#### Task item:
Work out how many lines below contain the word "Matrix". Only the number is wanted.

#### Exercise material:
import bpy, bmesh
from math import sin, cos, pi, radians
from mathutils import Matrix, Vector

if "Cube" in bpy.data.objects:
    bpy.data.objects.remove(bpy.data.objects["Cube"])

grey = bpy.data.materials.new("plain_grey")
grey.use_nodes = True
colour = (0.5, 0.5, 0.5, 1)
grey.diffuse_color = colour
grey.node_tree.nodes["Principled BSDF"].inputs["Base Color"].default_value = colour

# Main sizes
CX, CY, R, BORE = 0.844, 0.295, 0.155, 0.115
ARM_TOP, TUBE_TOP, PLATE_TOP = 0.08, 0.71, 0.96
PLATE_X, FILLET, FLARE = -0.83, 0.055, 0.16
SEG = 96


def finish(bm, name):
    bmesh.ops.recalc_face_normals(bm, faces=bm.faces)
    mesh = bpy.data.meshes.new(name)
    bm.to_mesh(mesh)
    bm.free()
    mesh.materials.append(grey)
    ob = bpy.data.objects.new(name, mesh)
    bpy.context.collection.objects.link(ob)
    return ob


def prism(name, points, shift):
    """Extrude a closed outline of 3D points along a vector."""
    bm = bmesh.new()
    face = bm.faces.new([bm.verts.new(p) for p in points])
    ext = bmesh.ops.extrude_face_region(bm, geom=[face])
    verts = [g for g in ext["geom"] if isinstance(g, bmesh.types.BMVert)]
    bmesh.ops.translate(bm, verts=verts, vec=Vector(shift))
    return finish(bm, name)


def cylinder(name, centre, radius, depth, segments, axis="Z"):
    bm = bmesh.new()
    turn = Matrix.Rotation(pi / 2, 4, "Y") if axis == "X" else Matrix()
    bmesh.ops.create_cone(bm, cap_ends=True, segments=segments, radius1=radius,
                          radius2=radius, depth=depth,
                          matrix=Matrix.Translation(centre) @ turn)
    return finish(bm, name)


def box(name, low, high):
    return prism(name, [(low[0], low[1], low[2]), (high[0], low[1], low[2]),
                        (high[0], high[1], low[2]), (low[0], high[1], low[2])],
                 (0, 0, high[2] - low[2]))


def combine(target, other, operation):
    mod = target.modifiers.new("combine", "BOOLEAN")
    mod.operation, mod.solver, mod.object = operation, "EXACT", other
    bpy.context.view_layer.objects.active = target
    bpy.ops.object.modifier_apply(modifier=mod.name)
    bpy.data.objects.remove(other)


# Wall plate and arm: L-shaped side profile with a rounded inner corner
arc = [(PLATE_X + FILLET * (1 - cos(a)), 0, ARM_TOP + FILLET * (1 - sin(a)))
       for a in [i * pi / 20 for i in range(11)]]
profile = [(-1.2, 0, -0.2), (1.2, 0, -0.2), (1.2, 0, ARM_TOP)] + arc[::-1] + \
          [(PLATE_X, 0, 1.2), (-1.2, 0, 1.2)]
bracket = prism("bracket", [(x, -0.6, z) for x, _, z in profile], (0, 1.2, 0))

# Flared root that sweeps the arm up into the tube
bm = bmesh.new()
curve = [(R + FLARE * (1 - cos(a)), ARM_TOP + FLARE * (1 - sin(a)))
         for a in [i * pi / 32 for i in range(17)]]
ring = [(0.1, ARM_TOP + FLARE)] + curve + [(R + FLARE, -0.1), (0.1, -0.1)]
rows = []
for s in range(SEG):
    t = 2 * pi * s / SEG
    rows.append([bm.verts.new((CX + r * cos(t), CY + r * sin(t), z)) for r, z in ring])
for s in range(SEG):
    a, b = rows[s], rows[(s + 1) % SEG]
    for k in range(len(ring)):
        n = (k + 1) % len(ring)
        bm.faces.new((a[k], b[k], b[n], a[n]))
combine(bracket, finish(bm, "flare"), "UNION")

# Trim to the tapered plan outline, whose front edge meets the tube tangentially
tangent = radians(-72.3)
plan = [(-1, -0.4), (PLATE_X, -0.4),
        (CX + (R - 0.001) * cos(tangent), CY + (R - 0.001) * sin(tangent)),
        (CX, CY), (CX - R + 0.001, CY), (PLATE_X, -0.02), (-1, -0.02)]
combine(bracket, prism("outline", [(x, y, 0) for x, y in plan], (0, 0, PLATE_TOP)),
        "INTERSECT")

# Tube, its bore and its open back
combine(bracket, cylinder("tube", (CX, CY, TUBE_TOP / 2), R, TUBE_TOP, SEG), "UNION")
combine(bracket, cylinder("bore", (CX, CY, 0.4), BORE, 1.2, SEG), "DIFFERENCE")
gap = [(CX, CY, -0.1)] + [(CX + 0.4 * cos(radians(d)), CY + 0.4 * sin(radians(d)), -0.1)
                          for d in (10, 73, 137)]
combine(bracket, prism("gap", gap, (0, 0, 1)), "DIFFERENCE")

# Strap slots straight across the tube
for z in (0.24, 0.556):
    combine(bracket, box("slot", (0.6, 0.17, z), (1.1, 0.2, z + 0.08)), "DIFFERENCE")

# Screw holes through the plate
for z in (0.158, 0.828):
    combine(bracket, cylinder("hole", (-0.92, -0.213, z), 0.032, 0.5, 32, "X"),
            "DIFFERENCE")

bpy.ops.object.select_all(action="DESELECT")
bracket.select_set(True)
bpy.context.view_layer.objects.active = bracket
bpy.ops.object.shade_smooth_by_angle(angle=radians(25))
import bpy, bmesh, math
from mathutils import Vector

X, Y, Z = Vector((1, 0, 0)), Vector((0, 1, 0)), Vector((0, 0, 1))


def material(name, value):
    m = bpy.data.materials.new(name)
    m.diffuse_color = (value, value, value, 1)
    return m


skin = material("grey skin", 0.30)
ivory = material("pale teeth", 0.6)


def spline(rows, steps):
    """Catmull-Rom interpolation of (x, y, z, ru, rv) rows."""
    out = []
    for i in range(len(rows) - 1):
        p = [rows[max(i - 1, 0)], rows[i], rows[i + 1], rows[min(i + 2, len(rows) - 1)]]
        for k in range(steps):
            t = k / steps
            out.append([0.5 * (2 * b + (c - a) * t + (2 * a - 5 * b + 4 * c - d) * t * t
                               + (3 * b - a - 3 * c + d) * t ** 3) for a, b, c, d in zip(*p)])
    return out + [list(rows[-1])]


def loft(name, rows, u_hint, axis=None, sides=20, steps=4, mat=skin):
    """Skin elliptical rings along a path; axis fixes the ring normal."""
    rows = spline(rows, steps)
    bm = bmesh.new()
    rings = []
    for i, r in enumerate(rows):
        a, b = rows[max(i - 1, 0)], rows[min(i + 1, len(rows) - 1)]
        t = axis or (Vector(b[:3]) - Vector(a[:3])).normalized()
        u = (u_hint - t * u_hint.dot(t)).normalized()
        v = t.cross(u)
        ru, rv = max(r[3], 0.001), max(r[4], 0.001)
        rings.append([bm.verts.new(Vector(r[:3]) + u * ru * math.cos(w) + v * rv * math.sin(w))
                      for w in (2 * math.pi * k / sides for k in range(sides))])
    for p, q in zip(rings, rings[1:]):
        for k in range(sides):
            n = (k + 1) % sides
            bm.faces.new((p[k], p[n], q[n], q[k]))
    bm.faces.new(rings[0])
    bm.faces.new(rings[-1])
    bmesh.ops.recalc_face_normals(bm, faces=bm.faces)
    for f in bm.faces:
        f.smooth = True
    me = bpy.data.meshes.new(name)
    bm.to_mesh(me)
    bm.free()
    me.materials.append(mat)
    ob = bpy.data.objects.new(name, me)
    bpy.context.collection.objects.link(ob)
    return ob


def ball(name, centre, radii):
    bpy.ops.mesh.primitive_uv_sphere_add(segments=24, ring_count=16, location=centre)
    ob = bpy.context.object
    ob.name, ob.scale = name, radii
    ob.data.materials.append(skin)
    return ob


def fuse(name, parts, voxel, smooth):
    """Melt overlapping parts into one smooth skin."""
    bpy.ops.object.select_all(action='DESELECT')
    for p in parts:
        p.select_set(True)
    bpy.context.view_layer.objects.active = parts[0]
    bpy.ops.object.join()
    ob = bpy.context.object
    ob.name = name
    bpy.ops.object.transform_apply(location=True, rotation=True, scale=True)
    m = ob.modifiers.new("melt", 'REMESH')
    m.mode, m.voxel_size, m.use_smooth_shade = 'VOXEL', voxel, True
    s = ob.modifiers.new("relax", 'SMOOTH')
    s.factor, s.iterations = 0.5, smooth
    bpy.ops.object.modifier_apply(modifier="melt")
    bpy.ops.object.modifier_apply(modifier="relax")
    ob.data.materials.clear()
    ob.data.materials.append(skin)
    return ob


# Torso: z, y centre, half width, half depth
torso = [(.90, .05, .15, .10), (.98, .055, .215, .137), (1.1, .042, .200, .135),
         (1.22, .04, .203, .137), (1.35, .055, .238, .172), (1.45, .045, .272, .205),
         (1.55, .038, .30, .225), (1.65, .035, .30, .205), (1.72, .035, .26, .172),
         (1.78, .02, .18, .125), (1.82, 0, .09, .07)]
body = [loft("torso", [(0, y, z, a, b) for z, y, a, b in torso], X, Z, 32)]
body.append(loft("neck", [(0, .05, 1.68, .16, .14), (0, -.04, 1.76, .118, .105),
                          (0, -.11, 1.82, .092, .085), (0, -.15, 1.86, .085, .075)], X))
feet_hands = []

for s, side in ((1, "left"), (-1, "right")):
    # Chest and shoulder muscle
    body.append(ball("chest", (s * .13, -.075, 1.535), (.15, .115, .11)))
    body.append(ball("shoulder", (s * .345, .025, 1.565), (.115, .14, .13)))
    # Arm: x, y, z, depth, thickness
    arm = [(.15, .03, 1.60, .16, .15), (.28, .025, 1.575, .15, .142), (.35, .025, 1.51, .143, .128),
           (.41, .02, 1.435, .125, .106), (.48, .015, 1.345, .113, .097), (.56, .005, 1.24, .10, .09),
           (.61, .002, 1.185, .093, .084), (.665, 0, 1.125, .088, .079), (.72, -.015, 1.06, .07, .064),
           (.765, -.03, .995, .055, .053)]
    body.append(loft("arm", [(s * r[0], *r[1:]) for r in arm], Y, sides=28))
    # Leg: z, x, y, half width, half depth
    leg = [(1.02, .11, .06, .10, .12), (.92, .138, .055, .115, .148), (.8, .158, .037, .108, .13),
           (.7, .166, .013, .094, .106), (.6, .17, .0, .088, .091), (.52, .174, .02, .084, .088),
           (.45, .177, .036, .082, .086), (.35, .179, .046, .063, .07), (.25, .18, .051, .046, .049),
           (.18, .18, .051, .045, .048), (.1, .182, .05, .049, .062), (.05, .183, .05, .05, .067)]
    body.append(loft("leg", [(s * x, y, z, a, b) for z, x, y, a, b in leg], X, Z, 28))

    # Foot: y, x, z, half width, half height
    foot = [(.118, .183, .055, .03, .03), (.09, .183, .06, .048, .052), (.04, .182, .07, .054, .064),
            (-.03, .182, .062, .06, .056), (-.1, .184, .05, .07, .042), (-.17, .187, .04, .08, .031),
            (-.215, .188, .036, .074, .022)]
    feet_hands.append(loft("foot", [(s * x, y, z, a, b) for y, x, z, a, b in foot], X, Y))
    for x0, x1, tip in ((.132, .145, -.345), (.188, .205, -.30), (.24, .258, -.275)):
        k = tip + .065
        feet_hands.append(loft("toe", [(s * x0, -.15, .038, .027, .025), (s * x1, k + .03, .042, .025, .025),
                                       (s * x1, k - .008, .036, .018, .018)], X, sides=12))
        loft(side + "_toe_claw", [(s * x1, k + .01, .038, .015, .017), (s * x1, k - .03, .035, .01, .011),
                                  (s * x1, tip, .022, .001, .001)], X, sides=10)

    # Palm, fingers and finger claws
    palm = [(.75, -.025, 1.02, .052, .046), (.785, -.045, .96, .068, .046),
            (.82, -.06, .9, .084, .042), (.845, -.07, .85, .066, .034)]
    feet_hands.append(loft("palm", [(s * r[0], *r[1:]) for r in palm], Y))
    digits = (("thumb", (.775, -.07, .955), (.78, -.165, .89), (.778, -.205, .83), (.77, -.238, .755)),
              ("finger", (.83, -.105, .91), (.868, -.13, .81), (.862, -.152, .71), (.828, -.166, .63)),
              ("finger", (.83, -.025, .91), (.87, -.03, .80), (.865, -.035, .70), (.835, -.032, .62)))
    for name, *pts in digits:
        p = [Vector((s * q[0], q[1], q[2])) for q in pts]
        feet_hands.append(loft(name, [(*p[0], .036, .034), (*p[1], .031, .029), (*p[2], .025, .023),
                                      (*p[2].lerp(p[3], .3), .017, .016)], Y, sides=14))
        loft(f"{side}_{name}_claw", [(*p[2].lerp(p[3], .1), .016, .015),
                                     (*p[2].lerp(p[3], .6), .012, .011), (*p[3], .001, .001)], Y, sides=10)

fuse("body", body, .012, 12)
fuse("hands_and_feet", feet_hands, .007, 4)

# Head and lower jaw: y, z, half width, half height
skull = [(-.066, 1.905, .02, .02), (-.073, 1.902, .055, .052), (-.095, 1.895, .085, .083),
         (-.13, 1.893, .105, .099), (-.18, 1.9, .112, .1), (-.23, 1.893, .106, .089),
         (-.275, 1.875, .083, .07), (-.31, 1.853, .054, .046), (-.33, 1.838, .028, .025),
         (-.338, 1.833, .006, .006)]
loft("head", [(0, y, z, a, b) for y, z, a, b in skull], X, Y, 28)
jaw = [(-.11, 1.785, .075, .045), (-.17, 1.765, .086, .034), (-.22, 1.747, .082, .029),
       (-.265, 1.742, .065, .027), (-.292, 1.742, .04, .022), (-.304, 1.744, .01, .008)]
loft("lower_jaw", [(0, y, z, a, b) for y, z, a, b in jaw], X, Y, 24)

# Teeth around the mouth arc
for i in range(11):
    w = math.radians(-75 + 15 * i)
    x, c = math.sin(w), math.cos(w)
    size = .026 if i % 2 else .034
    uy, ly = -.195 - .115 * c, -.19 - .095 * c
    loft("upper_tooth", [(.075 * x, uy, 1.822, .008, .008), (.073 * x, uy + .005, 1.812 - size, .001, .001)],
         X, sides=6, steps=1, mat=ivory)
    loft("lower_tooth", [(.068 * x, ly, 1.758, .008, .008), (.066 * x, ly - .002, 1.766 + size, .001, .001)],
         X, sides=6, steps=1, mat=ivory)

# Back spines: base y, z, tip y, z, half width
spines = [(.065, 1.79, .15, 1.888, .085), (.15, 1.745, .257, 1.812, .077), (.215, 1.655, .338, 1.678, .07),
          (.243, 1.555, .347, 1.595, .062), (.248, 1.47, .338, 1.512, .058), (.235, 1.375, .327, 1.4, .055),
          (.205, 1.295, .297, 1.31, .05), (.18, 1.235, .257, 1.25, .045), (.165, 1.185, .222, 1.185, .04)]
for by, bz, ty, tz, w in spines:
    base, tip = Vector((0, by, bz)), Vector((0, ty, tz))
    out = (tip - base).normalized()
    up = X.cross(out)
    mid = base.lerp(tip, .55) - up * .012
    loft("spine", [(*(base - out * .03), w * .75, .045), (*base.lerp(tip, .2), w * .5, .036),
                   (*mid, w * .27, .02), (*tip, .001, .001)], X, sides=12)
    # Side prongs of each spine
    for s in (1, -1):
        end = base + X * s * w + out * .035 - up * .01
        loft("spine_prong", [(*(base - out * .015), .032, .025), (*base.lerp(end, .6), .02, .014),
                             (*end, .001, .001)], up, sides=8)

#### Result for this exercise:
3